A lot of budget phones have a pretty clunky design, but the Moto E3 is a refreshing departure from that. Its smooth edges fit snugly in the hand and give it a real sense of style. It feels sturdy, too – making you less worried that it’ll break at drop of a hat. In a really rare move for a budget phone, the E3 has a splashproof coating – a feature that even some higher end phones lack. It’s obviously not designed for a dip in your local pool, but it should withstand spills and light scratches – and it’s a lovely touch.
The screen, too, is quite good for a budget phone. It’s large, bright and colours show up really nicely. It’s quite low on the resolution side, though, so you’ll find that text and images are noticeably less sharp than they would be on higher end phones. But for a budget handset, there’s certainly not too much to complain about.
The same goes for the E3’s camera set-up, with an 8 Megapixel main camera and 5 megapixels on the front. The rear camera picks up colours quite nicely and is capable of some good shots in daylight. The front-facing camera is fine, too and should handle selfies and video calling without too many problems. In low light, though, neither camera will perform too well – and zooming in to take a picture can leave your image looking cloudy. If that’s an issue – and you’re willing to spend a little bit more, we’d happily recommend the Sony E5.
The Moto E3 also has good battery life and should be able to last all day on a single charge. It’s not designed for more intensive tasks, though, so if you’re multi-tasking or playing power-hungry games, you’ll soon find the power bar running down. But it’s certainly more than adequate for a budget phone.
The Moto E3 does make some compromises though – most noticeably in terms of power. It’s nowhere near as fast as a higher end or mid-range phone, which can be frustrating if you’re used to a phone with a more powerful processor. That’s not to say it’s too slow for basic tasks though – you shouldn’t have any major problems taking pictures or browsing the web. And it’s certainly quicker than a lot of other phones at this price point.

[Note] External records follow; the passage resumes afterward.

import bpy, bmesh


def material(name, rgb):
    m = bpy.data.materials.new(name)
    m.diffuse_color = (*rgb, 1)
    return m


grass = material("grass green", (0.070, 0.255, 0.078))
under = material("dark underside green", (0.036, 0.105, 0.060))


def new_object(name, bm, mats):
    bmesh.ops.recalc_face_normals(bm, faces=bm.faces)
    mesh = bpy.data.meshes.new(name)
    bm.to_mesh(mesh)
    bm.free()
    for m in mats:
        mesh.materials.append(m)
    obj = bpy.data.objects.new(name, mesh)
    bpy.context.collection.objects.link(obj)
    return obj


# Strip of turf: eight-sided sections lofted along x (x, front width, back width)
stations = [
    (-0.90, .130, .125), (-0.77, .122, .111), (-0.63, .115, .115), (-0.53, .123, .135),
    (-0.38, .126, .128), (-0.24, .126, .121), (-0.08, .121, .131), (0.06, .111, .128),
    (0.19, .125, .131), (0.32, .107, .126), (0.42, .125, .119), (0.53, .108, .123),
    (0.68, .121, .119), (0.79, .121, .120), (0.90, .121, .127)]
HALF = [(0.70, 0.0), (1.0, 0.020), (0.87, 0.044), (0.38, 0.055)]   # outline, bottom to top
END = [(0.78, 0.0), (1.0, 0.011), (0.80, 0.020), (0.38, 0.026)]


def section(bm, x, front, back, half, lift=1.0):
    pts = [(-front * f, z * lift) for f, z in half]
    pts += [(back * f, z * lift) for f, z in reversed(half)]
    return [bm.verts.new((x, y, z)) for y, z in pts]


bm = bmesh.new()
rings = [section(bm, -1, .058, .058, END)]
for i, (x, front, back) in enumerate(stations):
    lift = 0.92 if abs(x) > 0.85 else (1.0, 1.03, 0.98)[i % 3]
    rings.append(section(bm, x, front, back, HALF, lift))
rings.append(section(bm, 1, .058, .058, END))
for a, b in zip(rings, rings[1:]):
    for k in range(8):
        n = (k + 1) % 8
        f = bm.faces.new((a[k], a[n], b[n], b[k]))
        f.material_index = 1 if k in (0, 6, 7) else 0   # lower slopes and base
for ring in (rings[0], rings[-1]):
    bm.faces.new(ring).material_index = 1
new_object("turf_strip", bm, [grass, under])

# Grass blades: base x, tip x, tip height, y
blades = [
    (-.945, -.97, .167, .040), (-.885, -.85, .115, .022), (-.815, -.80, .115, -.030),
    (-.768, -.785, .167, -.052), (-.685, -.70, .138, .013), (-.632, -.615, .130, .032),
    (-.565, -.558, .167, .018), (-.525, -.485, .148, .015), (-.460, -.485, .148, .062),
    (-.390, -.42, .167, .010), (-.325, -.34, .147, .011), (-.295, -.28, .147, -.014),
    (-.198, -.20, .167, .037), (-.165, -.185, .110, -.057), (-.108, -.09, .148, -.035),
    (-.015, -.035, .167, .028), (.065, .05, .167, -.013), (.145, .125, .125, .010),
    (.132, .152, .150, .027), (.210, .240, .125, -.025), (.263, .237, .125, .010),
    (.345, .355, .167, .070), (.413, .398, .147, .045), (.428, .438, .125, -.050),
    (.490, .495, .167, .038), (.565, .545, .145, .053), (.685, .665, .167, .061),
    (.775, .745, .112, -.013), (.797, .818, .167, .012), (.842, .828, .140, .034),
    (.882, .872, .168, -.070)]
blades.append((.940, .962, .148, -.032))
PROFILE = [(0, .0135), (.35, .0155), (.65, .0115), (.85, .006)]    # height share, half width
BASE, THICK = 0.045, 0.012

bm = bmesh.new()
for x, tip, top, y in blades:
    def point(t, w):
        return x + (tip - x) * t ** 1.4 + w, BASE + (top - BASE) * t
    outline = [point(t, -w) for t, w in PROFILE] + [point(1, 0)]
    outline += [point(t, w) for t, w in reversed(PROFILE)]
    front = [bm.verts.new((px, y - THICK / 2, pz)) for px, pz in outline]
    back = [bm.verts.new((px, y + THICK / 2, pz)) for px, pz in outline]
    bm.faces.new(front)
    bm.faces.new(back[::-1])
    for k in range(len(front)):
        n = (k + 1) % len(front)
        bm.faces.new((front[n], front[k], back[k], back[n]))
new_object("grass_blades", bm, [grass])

The E3’s also made compromises with its built-in memory, which at 8GB, probably won’t be enough for most users over the long term. But it’s not all bad, since you can expand the E3’s storage with a MicroSD card. They’re pretty cheap – and popping one in couldn’t be easier. So if a compromise had to be made, we don’t mind it being a smaller internal memory. And if you’re willing to pick up a MicroSD card, it won’t bother you, either.
It might sit at a low price point, but the Moto E3 earns high marks from us as a budget phone. Yes, it’s only designed to handle the smartphone basics, but it handles them very nicely. It does compromise on power and memory, but this isn’t a phone for anyone who needs plenty of speed, or oodles of on-board memory. Instead, it’s a reliable, budget-friendly all-rounder. If you’re only interested in the basics – but you want them done well – then this is the phone for you.